Hi stranger! Signing up for MypetMD is easy, free and puts the most relevant content at your fingertips.

Get Instant Access To

  • 24/7 alerts for pet-related recalls

  • Your own library of articles, blogs, and favorite pet names

  • Tools designed to keep your pets happy and healthy

or Connect with Facebook

By joining petMD, you agree to the Privacy Policy.

PetMD Seal

Anemia Due to Red Blood Cell Damage in Cats


Anemia, Heinz Body in Cats


This is a condition in which red blood cells are destroyed. The "Heinz body" can be seen under a microscope. This type of anemia can occur as a reaction to certain medications, or as a result of eating onions. It is more likely to occur in cats than dogs, and is usually caused by something the pet has eaten or drunk. Hyperthyroidism, lymphoma, and diabetes may also bring on this condition.




  • Fever
  • Sudden onset of weakness
  • Loss of appetite (anorexia)
  • Reddish brown urine if the case is severe
  • Pale mucous membrane (e.g., lips, mouth, gums)
  • Discoloration of the skin




  • Ingestion of toxins: wilted red maple leaves, kale, turnips, zinc, onions, garlic
  • Drugs: acetaminophen, vitamin K, Phenothiazine, Benzocaine, Phenacetin
  • Diabetes
  • Hyperthyroidism
  • Inherited disorders




First, your veterinarian will do a complete blood count to determine the cause of the symptoms.
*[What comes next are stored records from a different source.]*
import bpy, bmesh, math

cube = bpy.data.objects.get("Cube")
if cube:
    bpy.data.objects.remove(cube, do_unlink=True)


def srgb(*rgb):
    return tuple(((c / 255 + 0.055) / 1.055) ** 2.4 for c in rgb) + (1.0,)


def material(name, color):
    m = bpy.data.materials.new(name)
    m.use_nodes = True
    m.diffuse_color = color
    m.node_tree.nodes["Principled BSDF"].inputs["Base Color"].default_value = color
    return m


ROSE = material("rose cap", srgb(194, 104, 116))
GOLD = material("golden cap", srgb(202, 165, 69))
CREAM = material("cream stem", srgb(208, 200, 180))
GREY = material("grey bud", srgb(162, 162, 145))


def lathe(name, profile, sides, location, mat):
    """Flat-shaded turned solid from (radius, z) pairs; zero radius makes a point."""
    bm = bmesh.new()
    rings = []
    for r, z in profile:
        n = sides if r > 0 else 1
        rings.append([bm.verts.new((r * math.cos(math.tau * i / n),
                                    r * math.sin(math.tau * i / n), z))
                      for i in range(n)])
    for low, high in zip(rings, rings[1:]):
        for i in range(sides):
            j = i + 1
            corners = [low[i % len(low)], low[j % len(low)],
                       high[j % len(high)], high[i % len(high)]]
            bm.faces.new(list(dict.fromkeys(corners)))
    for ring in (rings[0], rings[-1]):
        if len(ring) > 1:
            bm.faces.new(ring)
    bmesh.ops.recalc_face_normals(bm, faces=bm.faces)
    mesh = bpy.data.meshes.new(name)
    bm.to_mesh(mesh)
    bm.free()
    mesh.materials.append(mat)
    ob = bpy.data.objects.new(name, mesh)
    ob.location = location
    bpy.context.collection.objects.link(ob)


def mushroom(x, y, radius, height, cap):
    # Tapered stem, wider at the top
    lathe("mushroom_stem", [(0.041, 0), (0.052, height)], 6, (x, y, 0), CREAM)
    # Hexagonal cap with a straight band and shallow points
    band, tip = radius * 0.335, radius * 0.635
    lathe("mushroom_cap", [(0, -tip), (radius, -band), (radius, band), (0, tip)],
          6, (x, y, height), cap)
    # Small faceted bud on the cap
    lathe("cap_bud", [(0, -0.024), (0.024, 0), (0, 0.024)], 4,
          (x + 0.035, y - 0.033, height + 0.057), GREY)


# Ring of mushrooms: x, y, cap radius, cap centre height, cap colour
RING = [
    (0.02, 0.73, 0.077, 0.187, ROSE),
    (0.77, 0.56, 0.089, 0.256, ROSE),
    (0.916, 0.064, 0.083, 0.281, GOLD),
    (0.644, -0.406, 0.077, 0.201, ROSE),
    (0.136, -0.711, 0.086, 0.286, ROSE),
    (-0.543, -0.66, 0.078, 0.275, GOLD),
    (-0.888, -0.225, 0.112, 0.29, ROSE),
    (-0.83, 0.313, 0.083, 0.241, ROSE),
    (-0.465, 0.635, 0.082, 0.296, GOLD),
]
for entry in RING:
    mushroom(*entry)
If Heinz bodies are identified, a course of treatment will be recommended. A methylene blue, or other type of stain to look for Heinz bodies, will be used to determine their exact count. If your cat is very pale, a methemoglobin test will be conducted to measure oxygen in the blood.


It is also important to note that cats may have a significant number of Heinz bodies in their blood without having anemia.





If the source of the Heinz body reaction can be identified, the first step will be to treat the underlying cause. For example, if the offender is acetaminophen, drugs will be prescribed to counteract its effects. Often, this is a sufficient course of treatment.


If the anemia is severe, your cat will be hospitalized and given a blood transfusion and oxygen. It is important that the cat be kept calm while it is sick.


Living and Management


Prognosis is positive once the crisis has been dealt with. Once you know what has caused this illness, you can take steps to keep it from happening again. For example, avoid feeding cats anything with onions or garlic in it. Even flavoring that contains onion or garlic will cause problems (e.g., garlic or onion salt). In addition, be very careful about other people foods your give to your cat. Finally, you will need to take your cat to the veterinarian for occasional monitoring of the clinical measures.

Image: VGstockstudio via Shutterstock


Related Articles

Heart Disease (Hypertrophic Cardiomyopathy) in Cats

Hypertrophic cardiomyopathy is a heart disease that affects the left ventricle, and its functional ability to pump blood into the aorta, in cats....

Excess Chloride in the Blood in Cats

Hyperchloremia refers to abnormally high levels of chloride (an electrolyte) in the blood.

Anemia Due to Iron Deficiency in Cats

When the body is deficient in iron, red cells do not develop as they should. In adult pets, this condition is usually caused by some kind of...

Enlarged Heart (Dilated Cardiomyopathy) in Cats

Dilated cardiomyopathy (DCM) is a heart disease that affects the ventricular muscle. It is characterized by dilated, or enlarged heart chambers,...